### REQUIRED WORK:
Without leaving out a single line, restate the entries below exactly.

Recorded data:
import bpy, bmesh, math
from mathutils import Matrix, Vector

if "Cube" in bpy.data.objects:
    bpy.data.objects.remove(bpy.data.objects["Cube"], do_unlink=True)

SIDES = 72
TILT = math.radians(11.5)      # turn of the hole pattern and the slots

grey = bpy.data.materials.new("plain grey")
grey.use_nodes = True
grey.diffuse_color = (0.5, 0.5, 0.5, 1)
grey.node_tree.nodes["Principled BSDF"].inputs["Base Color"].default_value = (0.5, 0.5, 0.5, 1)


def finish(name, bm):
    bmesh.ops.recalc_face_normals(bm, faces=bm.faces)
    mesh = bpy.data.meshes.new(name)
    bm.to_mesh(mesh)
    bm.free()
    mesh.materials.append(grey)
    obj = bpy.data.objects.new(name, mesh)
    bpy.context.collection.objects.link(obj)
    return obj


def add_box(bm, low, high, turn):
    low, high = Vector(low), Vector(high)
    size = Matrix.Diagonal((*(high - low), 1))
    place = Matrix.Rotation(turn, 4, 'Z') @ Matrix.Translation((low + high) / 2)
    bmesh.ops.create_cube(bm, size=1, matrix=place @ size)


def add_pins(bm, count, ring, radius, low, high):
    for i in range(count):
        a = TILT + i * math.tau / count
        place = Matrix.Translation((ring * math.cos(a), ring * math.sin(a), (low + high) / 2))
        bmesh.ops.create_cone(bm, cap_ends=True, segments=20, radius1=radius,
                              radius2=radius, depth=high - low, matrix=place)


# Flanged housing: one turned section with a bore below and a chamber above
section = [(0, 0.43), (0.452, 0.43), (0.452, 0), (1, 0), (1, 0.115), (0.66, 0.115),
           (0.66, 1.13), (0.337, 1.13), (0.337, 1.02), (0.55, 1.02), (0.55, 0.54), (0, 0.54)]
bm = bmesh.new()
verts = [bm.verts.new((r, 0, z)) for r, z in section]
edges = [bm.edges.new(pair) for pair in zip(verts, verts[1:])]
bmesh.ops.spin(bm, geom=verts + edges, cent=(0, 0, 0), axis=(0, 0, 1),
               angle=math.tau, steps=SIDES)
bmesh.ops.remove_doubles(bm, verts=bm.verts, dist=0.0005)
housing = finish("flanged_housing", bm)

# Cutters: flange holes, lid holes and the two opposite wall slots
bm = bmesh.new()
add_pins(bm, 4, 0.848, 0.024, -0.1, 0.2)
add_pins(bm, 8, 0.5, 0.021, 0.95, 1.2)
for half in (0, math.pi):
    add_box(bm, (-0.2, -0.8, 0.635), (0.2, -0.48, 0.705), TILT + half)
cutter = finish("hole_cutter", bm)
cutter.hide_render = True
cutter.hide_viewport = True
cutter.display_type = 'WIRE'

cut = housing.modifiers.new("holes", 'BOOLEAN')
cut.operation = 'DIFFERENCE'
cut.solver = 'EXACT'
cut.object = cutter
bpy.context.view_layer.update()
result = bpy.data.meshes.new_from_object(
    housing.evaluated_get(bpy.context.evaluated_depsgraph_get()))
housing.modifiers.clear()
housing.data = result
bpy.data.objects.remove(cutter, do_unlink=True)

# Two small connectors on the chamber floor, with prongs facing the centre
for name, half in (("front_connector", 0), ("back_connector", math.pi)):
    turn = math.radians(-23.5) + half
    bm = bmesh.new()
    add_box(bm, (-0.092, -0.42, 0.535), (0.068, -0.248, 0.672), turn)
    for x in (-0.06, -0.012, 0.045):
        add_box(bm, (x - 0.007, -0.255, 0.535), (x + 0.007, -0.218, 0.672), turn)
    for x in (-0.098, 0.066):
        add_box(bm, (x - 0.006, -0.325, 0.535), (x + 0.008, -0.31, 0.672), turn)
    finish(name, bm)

### YOUR SOLUTION:
import bpy, bmesh, math
from mathutils import Matrix, Vector

if "Cube" in bpy.data.objects:
    bpy.data.objects.remove(bpy.data.objects["Cube"], do_unlink=True)

SIDES = 72
TILT = math.radians(11.5)      # turn of the hole pattern and the slots

grey = bpy.data.materials.new("plain grey")
grey.use_nodes = True
grey.diffuse_color = (0.5, 0.5, 0.5, 1)
grey.node_tree.nodes["Principled BSDF"].inputs["Base Color"].default_value = (0.5, 0.5, 0.5, 1)


def finish(name, bm):
    bmesh.ops.recalc_face_normals(bm, faces=bm.faces)
    mesh = bpy.data.meshes.new(name)
    bm.to_mesh(mesh)
    bm.free()
    mesh.materials.append(grey)
    obj = bpy.data.objects.new(name, mesh)
    bpy.context.collection.objects.link(obj)
    return obj


def add_box(bm, low, high, turn):
    low, high = Vector(low), Vector(high)
    size = Matrix.Diagonal((*(high - low), 1))
    place = Matrix.Rotation(turn, 4, 'Z') @ Matrix.Translation((low + high) / 2)
    bmesh.ops.create_cube(bm, size=1, matrix=place @ size)


def add_pins(bm, count, ring, radius, low, high):
    for i in range(count):
        a = TILT + i * math.tau / count
        place = Matrix.Translation((ring * math.cos(a), ring * math.sin(a), (low + high) / 2))
        bmesh.ops.create_cone(bm, cap_ends=True, segments=20, radius1=radius,
                              radius2=radius, depth=high - low, matrix=place)


# Flanged housing: one turned section with a bore below and a chamber above
section = [(0, 0.43), (0.452, 0.43), (0.452, 0), (1, 0), (1, 0.115), (0.66, 0.115),
           (0.66, 1.13), (0.337, 1.13), (0.337, 1.02), (0.55, 1.02), (0.55, 0.54), (0, 0.54)]
bm = bmesh.new()
verts = [bm.verts.new((r, 0, z)) for r, z in section]
edges = [bm.edges.new(pair) for pair in zip(verts, verts[1:])]
bmesh.ops.spin(bm, geom=verts + edges, cent=(0, 0, 0), axis=(0, 0, 1),
               angle=math.tau, steps=SIDES)
bmesh.ops.remove_doubles(bm, verts=bm.verts, dist=0.0005)
housing = finish("flanged_housing", bm)

# Cutters: flange holes, lid holes and the two opposite wall slots
bm = bmesh.new()
add_pins(bm, 4, 0.848, 0.024, -0.1, 0.2)
add_pins(bm, 8, 0.5, 0.021, 0.95, 1.2)
for half in (0, math.pi):
    add_box(bm, (-0.2, -0.8, 0.635), (0.2, -0.48, 0.705), TILT + half)
cutter = finish("hole_cutter", bm)
cutter.hide_render = True
cutter.hide_viewport = True
cutter.display_type = 'WIRE'

cut = housing.modifiers.new("holes", 'BOOLEAN')
cut.operation = 'DIFFERENCE'
cut.solver = 'EXACT'
cut.object = cutter
bpy.context.view_layer.update()
result = bpy.data.meshes.new_from_object(
    housing.evaluated_get(bpy.context.evaluated_depsgraph_get()))
housing.modifiers.clear()
housing.data = result
bpy.data.objects.remove(cutter, do_unlink=True)

# Two small connectors on the chamber floor, with prongs facing the centre
for name, half in (("front_connector", 0), ("back_connector", math.pi)):
    turn = math.radians(-23.5) + half
    bm = bmesh.new()
    add_box(bm, (-0.092, -0.42, 0.535), (0.068, -0.248, 0.672), turn)
    for x in (-0.06, -0.012, 0.045):
        add_box(bm, (x - 0.007, -0.255, 0.535), (x + 0.007, -0.218, 0.672), turn)
    for x in (-0.098, 0.066):
        add_box(bm, (x - 0.006, -0.325, 0.535), (x + 0.008, -0.31, 0.672), turn)
    finish(name, bm)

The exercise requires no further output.